Judge Devaux had just sentenced his brother, Philip Graham, 30, of the same address, to 30 months in prison for causing death by dangerous driving.

Appearing in handcuffs and wearing a black vest top before Judge David Goodin, Paul Graham admitted contempt.

He was flanked in the dock by three security guards throughout the hearing and an extra guard stood by the exit.

Judge Goodin described how the High Sheriff of Suffolk Sir Edward Greenwell and a local clergyman who had been sitting alongside Judge Devaux “did their best to bring the attack to an end”.

Police officers in the case managed to restrain Paul Graham before security guards led him away.

“When the judge had passed the inevitable sentence of imprisonment, you left the public gallery at speed, travelled down the side of the court very fast, vaulted over the wooden gate at the side of the bench, physically attacked Judge Devaux by punches which actually caused no physical injury,” he said.

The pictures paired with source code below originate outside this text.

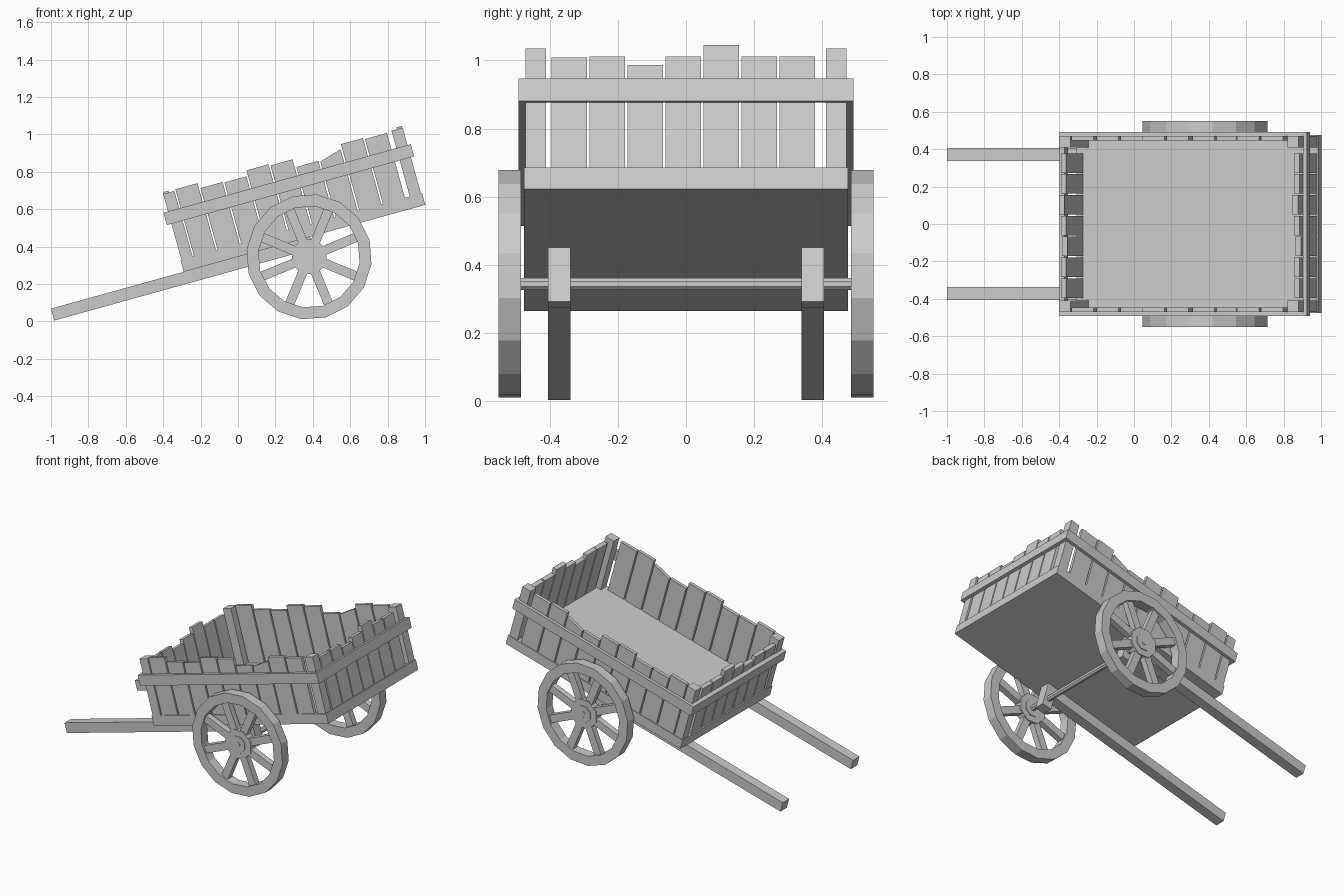
import bpy, bmesh
from math import radians, cos, sin, pi
from mathutils import Matrix, Vector

if "Cube" in bpy.data.objects:
    bpy.data.objects.remove(bpy.data.objects["Cube"])

# Cart body frame: tilted about y, origin at the lower rear edge of the bed
TILT = Matrix.Translation((-0.29, 0, 0.265)) @ Matrix.Rotation(radians(-15.5), 4, 'Y')


def finish(name, bm, matrix=Matrix.Identity(4)):
    bmesh.ops.recalc_face_normals(bm, faces=bm.faces[:])
    me = bpy.data.meshes.new(name)
    bm.to_mesh(me)
    bm.free()
    ob = bpy.data.objects.new(name, me)
    ob.matrix_world = matrix
    bpy.context.collection.objects.link(ob)
    return ob


def add_box(bm, x, y, z, slope=0.0):
    """Box from (min, max) ranges; slope raises the top at the max-x end."""
    c = Vector((sum(x) / 2, sum(y) / 2, sum(z) / 2))
    s = Vector((x[1] - x[0], y[1] - y[0], z[1] - z[0]))
    verts = bmesh.ops.create_cube(bm, size=1, matrix=Matrix.Translation(c) @ Matrix.Diagonal((*s, 1)))['verts']
    for v in verts:
        if v.co.z > c.z and v.co.x > c.x:
            v.co.z += slope


def box(name, x, y, z):
    bm = bmesh.new()
    add_box(bm, x, y, z)
    return finish(name, bm, TILT)


def add_disc(bm, radius, y0, y1, sides=8):
    """Cylinder along y with flats at top and bottom."""
    m = (Matrix.Translation((0, (y0 + y1) / 2, 0)) @ Matrix.Rotation(pi / 2, 4, 'X')
         @ Matrix.Rotation(pi / sides, 4, 'Z'))
    bmesh.ops.create_cone(bm, cap_ends=True, segments=sides, radius1=radius,
                          radius2=radius, depth=abs(y1 - y0), matrix=m)


# Bed floor
box("bed_floor", (0, 1.34), (-0.475, 0.475), (0, 0.065))

# Side planks with uneven tops
SIDE_TOPS = [.437, .407, .402, .433, .424, .379, .373, .433, .425]
END_TOPS = [.402, .405, .38, .405, .44, .405, .405]
for label, s in (("front", -1), ("back", 1)):
    bm = bmesh.new()
    for i, top in enumerate(SIDE_TOPS):
        u = 0.075 + i * 0.131
        add_box(bm, (u, u + 0.122), sorted((s * 0.447, s * 0.47)), (0.06, top),
                0.034 if i == 6 else 0)
    finish(label + "_side_planks", bm, TILT)
    box(label + "_side_rail", (-0.02, 1.352), sorted((s * 0.47, s * 0.491)), (0.265, 0.333))

    # Corner posts
    for end, u in (("rear", 0.005), ("nose", 1.272)):
        box(f"{label}_{end}_corner_post", (u, u + 0.062), sorted((s * 0.41, s * 0.47)), (0.06, 0.43))

    # Pull shafts and axle brackets
    y = sorted((s * 0.338, s * 0.405))
    box(label + "_shaft", (-0.737, 0.64), y, (-0.066, 0))
    box(label + "_axle_bracket", (0.633, 0.70), y, (-0.165, 0.005))

# End planks and rails
for end, u, r in (("rear", (0.008, 0.036), (-0.02, 0.008)), ("nose", (1.302, 1.332), (1.332, 1.352))):
    bm = bmesh.new()
    for i, top in enumerate(END_TOPS):
        y = -0.395 + i * 0.1115
        add_box(bm, u, (y, y + 0.104), (0.06, top))
    finish(end + "_end_planks", bm, TILT)
    box(end + "_end_rail", r, (-0.491, 0.491), (0.265, 0.333))

# Wheels: 16-sided rim, eight spokes, stepped octagonal hub
CENTRE = Matrix.Translation((0.38, 0, 0.345))
for label, s in (("front", -1), ("back", 1)):
    mid = s * 0.5165
    bm = bmesh.new()
    rings = []
    for k in range(16):
        a = radians(15.5 + 22.5 * k)
        rings.append([bm.verts.new((r * cos(a), mid + dy, r * sin(a)))
                      for r, dy in ((.336, -.033), (.336, .033), (.272, .033), (.272, -.033))])
    for k in range(16):
        p, q = rings[k], rings[(k + 1) % 16]
        for j in range(4):
            n = (j + 1) % 4
            bm.faces.new((p[j], p[n], q[n], q[j]))
    finish(label + "_wheel_rim", bm, CENTRE)

    bm = bmesh.new()
    for k in range(8):
        spoke = bmesh.new()
        add_box(spoke, (0.06, 0.28), (mid - 0.02, mid + 0.02), (-0.025, 0.025))
        spoke.transform(Matrix.Rotation(radians(22.5 + 45 * k), 4, 'Y'))
        tmp = bpy.data.meshes.new("spoke")
        spoke.to_mesh(tmp)
        spoke.free()
        bm.from_mesh(tmp)
        bpy.data.meshes.remove(tmp)
    finish(label + "_wheel_spokes", bm, CENTRE)

    bm = bmesh.new()
    add_disc(bm, 0.1, mid - 0.026, mid + 0.026)
    add_disc(bm, 0.057, mid - 0.031, mid + 0.031)
    finish(label + "_wheel_hub", bm, CENTRE)

# Axle
bm = bmesh.new()
add_disc(bm, 0.019, -0.55, 0.55)
finish("axle", bm, CENTRE)
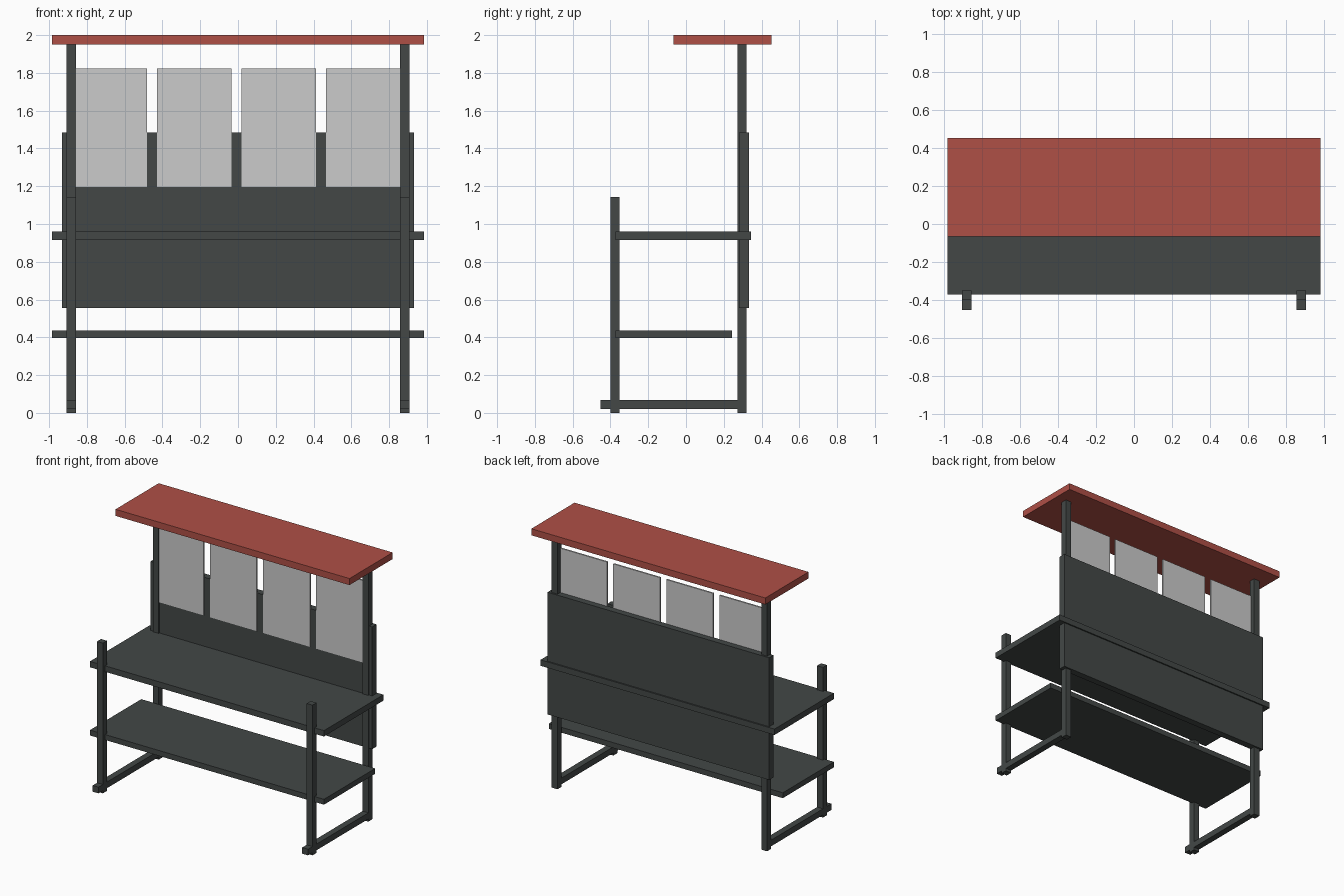
import bpy
import bmesh
from mathutils import Vector

cube = bpy.data.objects.get("Cube")
if cube:
    bpy.data.objects.remove(cube, do_unlink=True)


def make_material(name, rgb):
    mat = bpy.data.materials.new(name)
    mat.use_nodes = True
    color = (*rgb, 1.0)
    mat.diffuse_color = color
    mat.node_tree.nodes["Principled BSDF"].inputs["Base Color"].default_value = color
    return mat


def box(name, x, y, z, mat):
    """Box spanning the given (low, high) range on each axis."""
    bm = bmesh.new()
    bmesh.ops.create_cube(bm, size=1.0)
    spans = (x, y, z)
    bmesh.ops.scale(bm, vec=Vector([b - a for a, b in spans]), verts=bm.verts)
    mesh = bpy.data.meshes.new(name)
    bm.to_mesh(mesh)
    bm.free()
    mesh.materials.append(mat)
    obj = bpy.data.objects.new(name, mesh)
    obj.location = [(a + b) / 2 for a, b in spans]
    bpy.context.collection.objects.link(obj)
    return obj


dark = make_material("dark grey", (0.056, 0.064, 0.062))
red = make_material("roof red", (0.43, 0.08, 0.062))
light = make_material("light grey", (0.6, 0.6, 0.6))

WIDE = (-0.985, 0.985)

# Side frames: front post, rear post and foot bar on each side
for side, sign in (("left", 1), ("right", -1)):
    x = tuple(sorted((sign * 0.858, sign * 0.907)))
    box(f"{side}_front_post", x, (-0.40, -0.352), (0, 1.143), dark)
    box(f"{side}_rear_post", x, (0.272, 0.32), (0, 1.953), dark)
    box(f"{side}_foot_bar", x, (-0.453, 0.29), (0.02, 0.067), dark)

# Worktop, lower shelf, back board and roof
box("worktop", WIDE, (-0.373, 0.343), (0.915, 0.96), dark)
box("lower_shelf", WIDE, (-0.373, 0.243), (0.396, 0.437), dark)
box("back_board", (-0.933, 0.933), (0.281, 0.333), (0.555, 1.485), dark)
box("roof", WIDE, (-0.066, 0.453), (1.95, 2.0), red)

# Row of four display sheets in front of the back board
for i in range(4):
    center = -0.678 + i * 0.447
    box(f"display_sheet_{i + 1}", (center - 0.197, center + 0.197),
        (0.274, 0.286), (1.197, 1.822), light)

“That conduct was disruptive, insulting and intimidating. It was a contempt of court.

“We have in this country courts which are open to the public, but what you did was an attack on justice, on the administration of justice, an attack on the rule of law.

“Any violent physical attack on the judge or any member of court staff or officer of the court must be dealt with severely.”

Richard Potts, mitigating, said his client did not accept he threw punches but accepted there had been a struggle and that he had behaved in an intimidating manner.

He added: “He has instructed me to apologise unreservedly on his behalf. He is a physically fit man and had he really wished to do real physical harm, there is no doubt he could have done so.

“It was a spontaneous act borne out of high emotion. It was an outpouring of grief. There is going to be a substantial diminution in the family as a result of both brothers being in custody.”

He added that Paul Graham had a university education and was qualified as a security guard and personal trainer.

Philip Graham was convicted after a trial earlier this year of killing father-of-two Derek Foster, 37, when his car hit the victim’s motorcycle on the B1054 in July last year.

Mr Foster’s widow and family were in court at the time of the attack.

Court reporter Jane Hunt, who witnessed the drama, wrote in the East Anglian Daily Times: “In a matter of seconds, and before anyone had time to react, the man raced past the press bench where I was sitting and past lawyers involved in the case and vaulted a wooden gate leading to the area where Judge Devaux was.

“During the melee Judge Devaux’s wig and glasses were pulled off and after the man, who was ranting and shouting abuse throughout the incident, was pulled away from him the judge was led from court by staff looking shaken but apparently uninjured.”